Ironically, the teens have since taken back the sound. (The inventor’s 16 year old daughter was also interviewed). They recorded it onto their cell phones. Only, the high frequency was too high to record, so one of them went home and created a slightly lower frequency on their computer and recorded that to the cell phone. Why? They use this sound as their cell phone ring tone because adults, namely teachers at their schools, can’t hear it, and they can then surreptitiously text message to their heart’s content, teacher being non the wiser. Whoa.

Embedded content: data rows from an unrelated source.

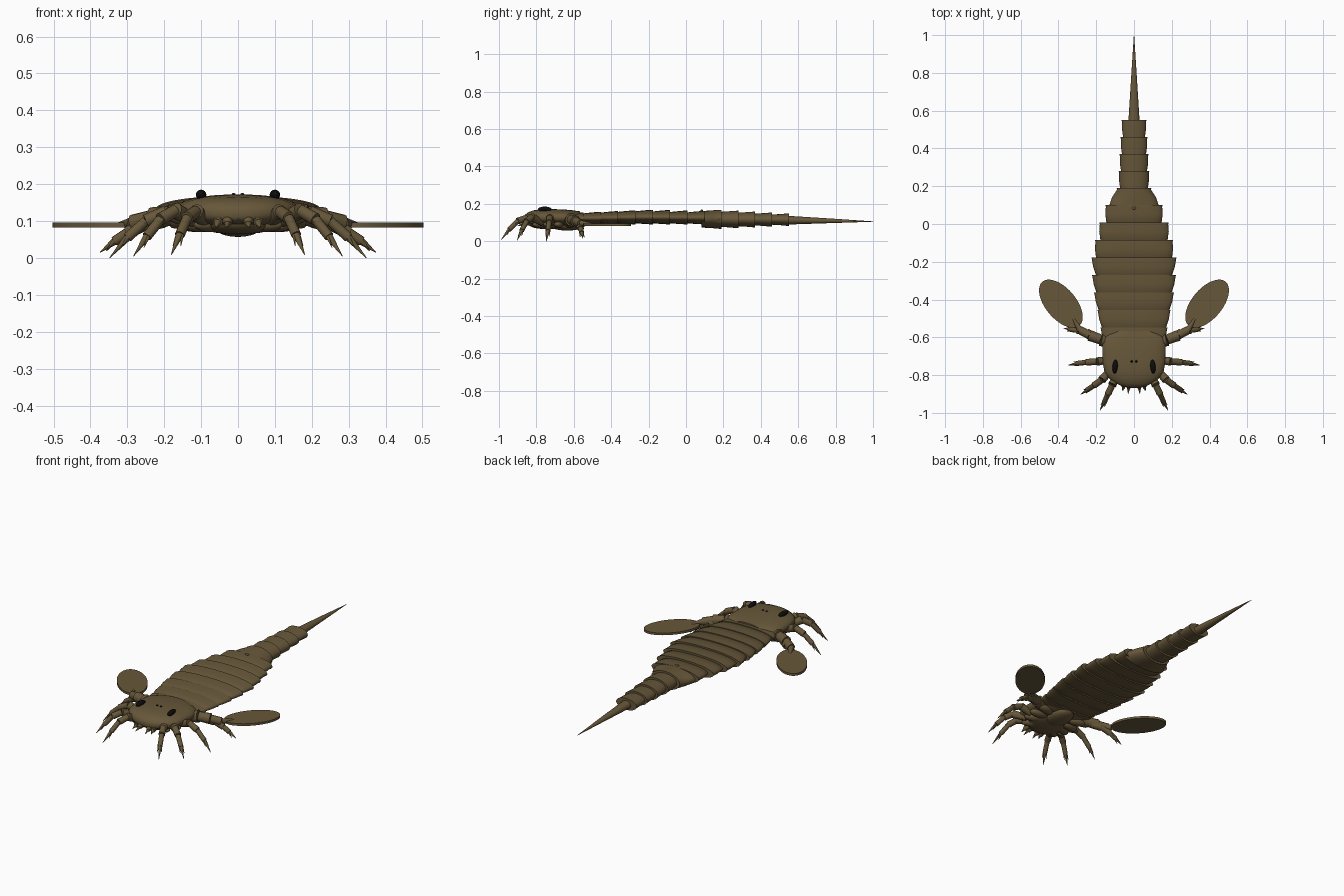
import bpy, bmesh, math
from mathutils import Vector, Matrix

cube = bpy.data.objects.get("Cube")
if cube:
    bpy.data.objects.remove(cube)


def material(name, rgb):
    m = bpy.data.materials.new(name)
    m.use_nodes = True
    m.diffuse_color = (*rgb, 1)
    m.node_tree.nodes["Principled BSDF"].inputs["Base Color"].default_value = (*rgb, 1)
    return m


SHELL = material("brown shell", (0.135, 0.096, 0.042))
BLACK = material("black eye", (0.004, 0.004, 0.004))


def finish(bm, name, mat=SHELL):
    bmesh.ops.recalc_face_normals(bm, faces=bm.faces)
    mesh = bpy.data.meshes.new(name)
    bm.to_mesh(mesh)
    bm.free()
    mesh.materials.append(mat)
    ob = bpy.data.objects.new(name, mesh)
    bpy.context.collection.objects.link(ob)
    bpy.ops.object.select_all(action='DESELECT')
    ob.select_set(True)
    bpy.context.view_layer.objects.active = ob
    bpy.ops.object.shade_smooth_by_angle(angle=math.radians(40))
    return ob


def loft(name, sections, power=1.0, n=40):
    """Skin rounded cross-sections (y, half width, bottom z, top z)."""
    bm = bmesh.new()
    rings = []
    for y, w, lo, hi in sections:
        ring = []
        for i in range(n):
            a = 2 * math.pi * i / n
            c, s = math.cos(a), math.sin(a)
            x = w * math.copysign(abs(c) ** power, c)
            z = (lo + hi) / 2 + (hi - lo) / 2 * math.copysign(abs(s) ** power, s)
            ring.append(bm.verts.new((x, y, z)))
        rings.append(ring)
    for a, b in zip(rings, rings[1:]):
        for i in range(n):
            j = (i + 1) % n
            bm.faces.new((a[i], a[j], b[j], b[i]))
    bm.faces.new(rings[0])
    bm.faces.new(rings[-1])
    return finish(bm, name)


def ellipsoid(name, centre, radii, mat=SHELL, turn=0):
    bm = bmesh.new()
    m = Matrix.Translation(centre) @ Matrix.Rotation(turn, 4, 'Z') @ Matrix.Diagonal((*radii, 1))
    bmesh.ops.create_uvsphere(bm, u_segments=20, v_segments=12, radius=1, matrix=m)
    return finish(bm, name, mat)


def add_cone(bm, a, b, r1, r2):
    a, b = Vector(a), Vector(b)
    d = b - a
    m = Matrix.Translation((a + b) / 2) @ d.to_track_quat('Z', 'Y').to_matrix().to_4x4()
    bmesh.ops.create_cone(bm, cap_ends=True, segments=12, radius1=r1, radius2=r2,
                          depth=d.length, matrix=m)


def limb(name, side, points, radii, spines=True):
    """Jointed limb whose pieces flare toward each joint, with paired spines."""
    bm = bmesh.new()
    pts = [Vector((side * x, y, z)) for x, y, z in points]
    last = len(pts) - 2
    for i, (a, b) in enumerate(zip(pts, pts[1:])):
        if i == last:
            add_cone(bm, a, b, radii[i] * 0.85, 0.0008)
            continue
        add_cone(bm, a, b, radii[i] * 0.85, radii[i + 1] * 1.12)
        if spines and i > 0:
            d = (b - a).normalized()
            across = d.cross(Vector((0, 0, 1))).normalized()
            for s in (-1, 1):
                tip = b + d * 0.026 + across * s * 0.012 - Vector((0, 0, 0.012))
                add_cone(bm, b + across * s * radii[i + 1] * 0.6, tip, 0.005, 0.0005)
    return finish(bm, name)


# Broad overlapping body plates, each flaring at its rear edge
step = 0.0925
front_widths = [0.178, 0.194, 0.212, 0.223, 0.226, 0.207, 0.184, 0.152]
tops = [0.153, 0.157, 0.161, 0.165, 0.168, 0.167, 0.164, 0.162]
for i, (w, top) in enumerate(zip(front_widths, tops)):
    y1 = 0.1 - step * (7 - i)
    y0 = y1 - step
    fw = w - 0.012 if i < 5 else w + 0.006
    loft(f"body_plate_{i + 1}", [
        (y0 - 0.012, fw - 0.03, 0.1, top - 0.016),
        (y0, fw - 0.012, 0.096, top - 0.008),
        (y0 + step * 0.5, (fw + w) / 2 - 0.003, 0.092, top - 0.003),
        (y1 - 0.008, w - 0.003, 0.09, top),
        (y1, w, 0.089, top),
        (y1, w - 0.022, 0.099, top - 0.01)], power=0.9)

# Narrow tail rings
widths = [(0.142, 0.092), (0.077, 0.081), (0.072, 0.077), (0.067, 0.072), (0.061, 0.066)]
for i, (w0, w1) in enumerate(widths):
    y0 = 0.1 + 0.09 * i
    lo, hi = 0.066 + 0.004 * i, 0.168 - 0.005 * i
    loft(f"tail_ring_{i + 1}", [
        (y0 - 0.018, w0 - 0.006, lo + 0.007, hi - 0.007),
        (y0 + 0.04, (w0 + w1) / 2, lo + 0.004, hi - 0.003),
        (y0 + 0.082, w1 - 0.002, lo, hi),
        (y0 + 0.09, w1, lo, hi),
        (y0 + 0.09, w1 - 0.02, lo + 0.015, hi - 0.015)], n=28)

# Tail spike
loft("tail_spike", [(0.52, 0.031, 0.088, 0.136), (0.57, 0.028, 0.09, 0.134),
                    (0.78, 0.015, 0.097, 0.121), (1.0, 0.0008, 0.104, 0.106)], n=20)

# Head shield
loft("head_shield", [
    (-0.867, 0.025, 0.108, 0.13), (-0.86, 0.06, 0.1, 0.142), (-0.843, 0.098, 0.093, 0.155),
    (-0.815, 0.135, 0.087, 0.165), (-0.78, 0.157, 0.084, 0.17), (-0.73, 0.166, 0.083, 0.172),
    (-0.66, 0.168, 0.083, 0.17), (-0.61, 0.166, 0.085, 0.166), (-0.585, 0.14, 0.087, 0.162),
    (-0.567, 0.1, 0.09, 0.16)], power=0.85)

# Underside mouth plate and throat
ellipsoid("mouth_plate", (0, -0.635, 0.085), (0.065, 0.095, 0.028))
ellipsoid("throat", (0, -0.74, 0.09), (0.11, 0.1, 0.026))
ellipsoid("back_spot", (0, 0.084, 0.163), (0.012, 0.007, 0.006))

# Limbs as joint positions on the left side, mirrored to the right
LEGS = {
    "front_leg": [(0.09, -0.8, 0.1), (0.115, -0.852, 0.125), (0.138, -0.9, 0.108),
                  (0.158, -0.945, 0.062), (0.181, -0.988, 0.008)],
    "second_leg": [(0.12, -0.77, 0.1), (0.17, -0.825, 0.128), (0.21, -0.853, 0.105),
                   (0.247, -0.878, 0.058), (0.283, -0.903, 0.005)],
    "third_leg": [(0.13, -0.72, 0.1), (0.195, -0.728, 0.125), (0.25, -0.732, 0.1),
                  (0.3, -0.738, 0.055), (0.348, -0.747, 0.0)],
    "paddle_arm_spine": [(0.2, -0.6, 0.1), (0.25, -0.575, 0.092), (0.3, -0.563, 0.068),
                         (0.335, -0.558, 0.045), (0.374, -0.551, 0.015)],
}
RADII = [0.021, 0.02, 0.016, 0.012]

for label, s in (("left", 1), ("right", -1)):
    for name, pts in LEGS.items():
        limb(f"{label}_{name}", s, pts, RADII)
    for i, (x, y) in enumerate([(0.075, -0.78), (0.1, -0.73), (0.11, -0.68), (0.11, -0.62)]):
        ellipsoid(f"{label}_hip_{i + 1}", (s * x, y, 0.09), (0.055, 0.026, 0.02),
                  turn=s * (-0.7 + 0.3 * i))

    # Swimming paddle on its thick arm
    limb(f"{label}_paddle_arm", s, [(0.11, -0.63, 0.105), (0.175, -0.612, 0.115),
         (0.235, -0.59, 0.108), (0.285, -0.562, 0.095), (0.34, -0.47, 0.089)],
         [0.032, 0.031, 0.026, 0.02], spines=False)
    bm = bmesh.new()
    m = (Matrix.Translation((s * 0.387, -0.422, 0.089))
         @ Matrix.Rotation(s * math.radians(50), 4, 'Z') @ Matrix.Diagonal((0.152, 0.081, 1, 1)))
    bmesh.ops.create_cone(bm, cap_ends=True, segments=40, radius1=1, radius2=1,
                          depth=0.013, matrix=m)
    finish(bm, f"{label}_paddle")

    # Eyes
    ellipsoid(f"{label}_eye", (s * 0.1, -0.755, 0.171), (0.014, 0.037, 0.014), BLACK, s * 0.08)
    ellipsoid(f"{label}_small_eye", (s * 0.012, -0.727, 0.171), (0.006, 0.006, 0.005), BLACK)

    # Short mouth claws and their bases
    ellipsoid(f"{label}_claw_base", (s * 0.028, -0.85, 0.1), (0.015, 0.025, 0.014))
    for i, (x, y) in enumerate([(0.028, -0.9), (0.055, -0.885)]):
        limb(f"{label}_mouth_claw_{i + 1}", s,
             [(x * 0.9, -0.81, 0.098), (x, -0.862, 0.096), (x * 1.1, y, 0.082)],
             [0.013, 0.012], spines=False)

So, here is the link to the teen buzz. Try it and see if you can hear it. At normal volume, I can’t hear it at all. If I turn up the volume all the way, I can hear it a bit, and it is annoying. I shudder to think there are things I can’t perceive, but it is true. And just when I get to a time in my life when sounds, usually loud sounds made by the kids, suddenly really are irritating I find I am losing my hearing. How can this be? Maybe my kids really do live in a different aural universe. Maybe they really can hear monsters. And now I blame them, and think that maybe adults adaptively loose their high frequency hearing after the first baby… I mean, how many more irritating things do you really need?

Thursday, June 01, 2006

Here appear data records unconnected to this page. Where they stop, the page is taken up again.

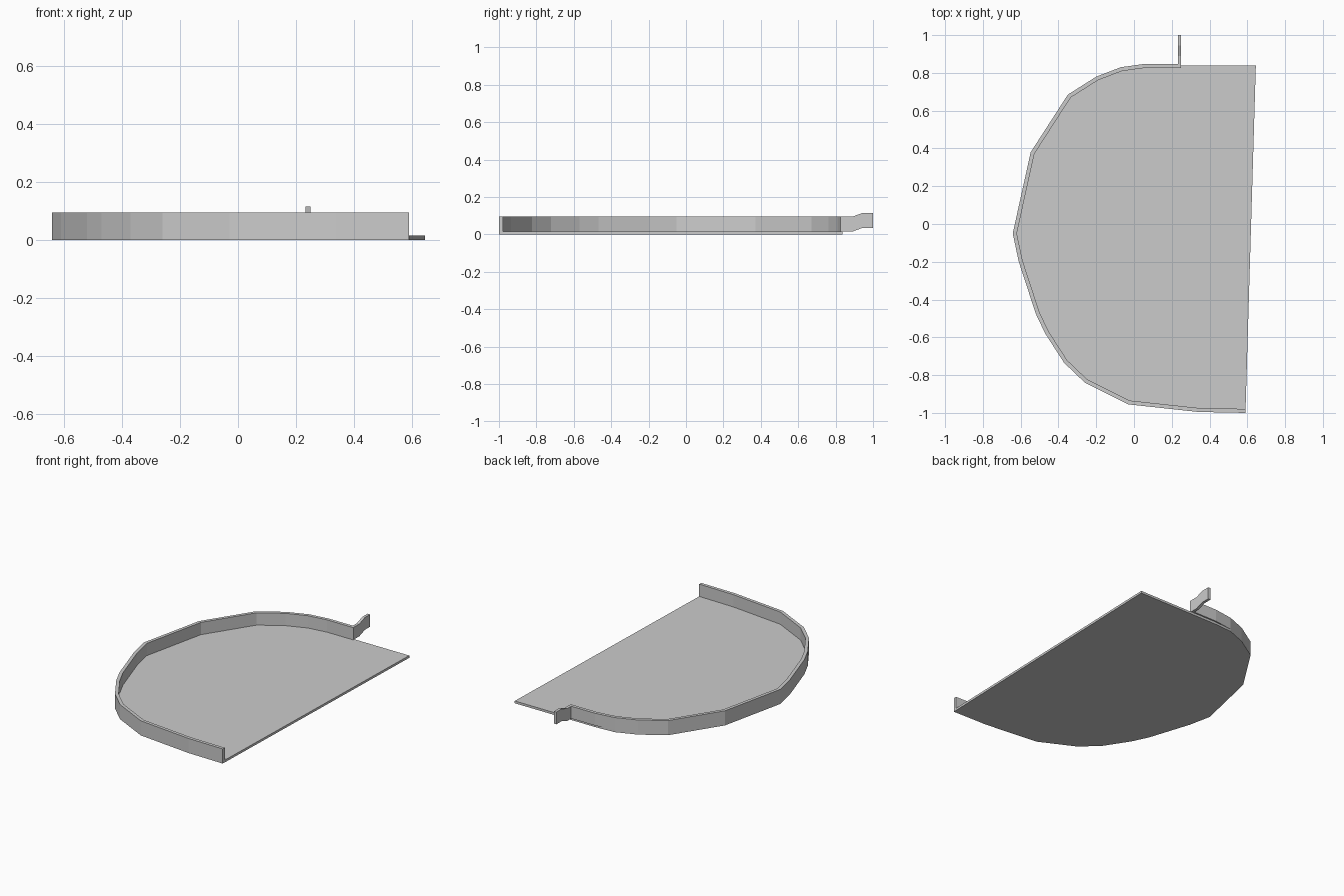
import bpy, bmesh
from mathutils import Vector

cube = bpy.data.objects.get("Cube")
if cube:
    bpy.data.objects.remove(cube, do_unlink=True)

grey = bpy.data.materials.new("light grey")
grey.use_nodes = True
COLOUR = (0.6, 0.6, 0.6, 1)
grey.diffuse_color = COLOUR
grey.node_tree.nodes["Principled BSDF"].inputs["Base Color"].default_value = COLOUR

FLOOR_TOP, WALL_TOP, THICK = 0.015, 0.095, 0.021


def prism(name, points, direction):
    """Sweep a flat closed outline along a direction into a solid."""
    bm = bmesh.new()
    face = bm.faces.new([bm.verts.new(p) for p in points])
    moved = bmesh.ops.extrude_face_region(bm, geom=[face])["geom"]
    bmesh.ops.translate(bm, vec=direction,
                        verts=[g for g in moved if isinstance(g, bmesh.types.BMVert)])
    bmesh.ops.recalc_face_normals(bm, faces=bm.faces)
    mesh = bpy.data.meshes.new(name)
    bm.to_mesh(mesh)
    bm.free()
    mesh.materials.append(grey)
    obj = bpy.data.objects.new(name, mesh)
    bpy.context.collection.objects.link(obj)
    return obj


def inset(path, amount):
    """Offset an open path to its right, mitring the corners."""
    result = []
    for i, p in enumerate(path):
        before = (p - path[i - 1]).normalized() if i else None
        after = (path[i + 1] - p).normalized() if i < len(path) - 1 else None
        sides = [Vector((d.y, -d.x)) for d in (before, after) if d]
        mitre = sum(sides, Vector((0, 0))).normalized()
        result.append(p + mitre * amount / mitre.dot(sides[0]))
    return result


# Curved outer edge, from the front corner round to the back
outer = [Vector(p) for p in (
    (0.59, -1.0), (0.34, -0.995), (-0.03, -0.955), (-0.26, -0.84),
    (-0.37, -0.735), (-0.47, -0.58), (-0.52, -0.475), (-0.61, -0.2),
    (-0.642, -0.05), (-0.547, 0.38), (-0.35, 0.685), (-0.2, 0.78),
    (-0.07, 0.83), (0.06, 0.848), (0.25, 0.848))]
inner = inset(outer, THICK)

# Floor plate
plate = outer[:-2] + [Vector((0.06, 0.838)), Vector((0.645, 0.838))]
prism("floor_plate", [(p.x, p.y, 0) for p in plate], (0, 0, FLOOR_TOP))

# Rim wall
prism("rim_wall", [(p.x, p.y, FLOOR_TOP) for p in outer + inner[::-1]],
      (0, 0, WALL_TOP - FLOOR_TOP))

# Cranked tab at the back end of the rim
top = [(0.84, WALL_TOP), (0.89, WALL_TOP), (0.945, 0.115), (1.0, 0.115)]
bottom = [(y, z - WALL_TOP + FLOOR_TOP) for y, z in reversed(top)]
prism("rear_tab", [(0.232, y, z) for y, z in top + bottom], (0.018, 0, 0))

Ode to itching

I do not understand itching.
Of all the things our skin can do,
why itch?
Pain I understand.
I have learned to listen
to pain.
If I don't heed its warning,
there is a consequence.
But itching?
How is that adaptive?
It's a cruel trick our body plays on us.
You itch,
but you're not supposed to scratch.

(Enough with the fancy line breaks). The only thing I can think of is that itching is the pleasant sense of touch gone awry. It is a curse, something nice turned evil. And it is not even a very picturesque curse. Blood, gore, death, mental illness, consumption. They've all be written about, dramatized, and romanticized. Itching and rashes, not so much.

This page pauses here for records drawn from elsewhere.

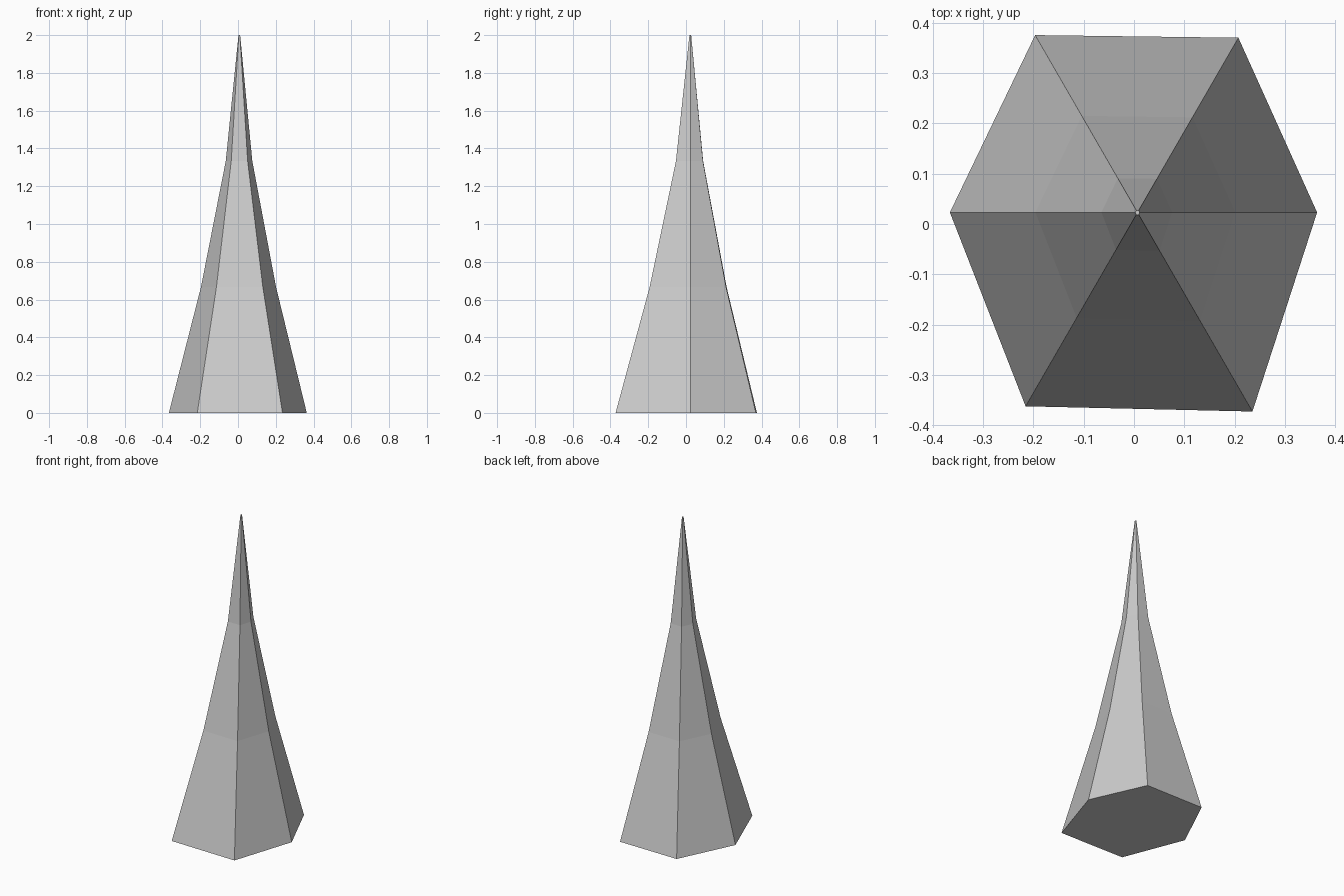
import bpy, bmesh
from math import cos, sin, pi

if "Cube" in bpy.data.objects:
    bpy.data.objects.remove(bpy.data.objects["Cube"])

# Slightly irregular six-sided base: ridge distance at every 60 degrees
RADII = [0.357, 0.401, 0.407, 0.373, 0.445, 0.457]
CENTRE = (0.007, 0.023)
HEIGHT = 2.0
LEVELS = 3

bm = bmesh.new()

# Rings shrink towards the tip on a concave curve
rings = []
for level in range(LEVELS + 1):
    t = level / LEVELS
    scale = max((1 - t) ** 1.5, 0.012)
    rings.append([bm.verts.new((CENTRE[0] + r * scale * cos(i * pi / 3),
                                CENTRE[1] + r * scale * sin(i * pi / 3),
                                HEIGHT * t)) for i, r in enumerate(RADII)])

# Side facets
for low, high in zip(rings, rings[1:]):
    for i in range(6):
        j = (i + 1) % 6
        bm.faces.new((low[i], low[j], high[j], high[i]))

# Base and tiny tip cap
bm.faces.new(rings[0][::-1])
bm.faces.new(rings[-1])

mesh = bpy.data.meshes.new("spike")
bm.to_mesh(mesh)
bm.free()
spike = bpy.data.objects.new("spike", mesh)
bpy.context.collection.objects.link(spike)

Usually not fatal, itching isn't taken seriously. But let me try to illustrate just how drastic it can be. When the millions and billions of nerves of your skin, a major organ of your body with the greatest surface area, turn on you, you are in trouble. Your whole nervous system goes on high alert and you become highly irritated in every sense of the word. Your interface with the world goes into fight or flight mode, but you can't escape.

You can't even really talk about it or get much sympathy. It is not polite conversation. Mention a rash and watch as people take a few steps away. Yes, I guess lots of kinds of itching are signs of uncleanliness or communicable diseases, hence it's pariah status. It is a lonely, unromantic affliction.

But I can write about it on the computer and can't see your reaction. Hah! So I dedicate this post to all who itch. After six distracting weeks of itching (my body's multi-phase reaction to poison ivy, ever inventive, suprising me anew with each rash du jour) and pretending I don't, I can write about it and someday, envision a world where itching is respected and incorporated into our culture and media. Someday there will be a the great dramatic novel with the charming main character who is afflicted by poetic itching. There will be country songs with clever double entendres about the urge to scratch. There will be TV sitcoms sympathetic to chronic skin diseases. People will find important messages in their rashes. Yes, I can see it now. It is time for this despised affliction to be brought to light, recognized and respected. Ignoring it and shunning it does not help it go away, but only adds insult to injury of all who itch.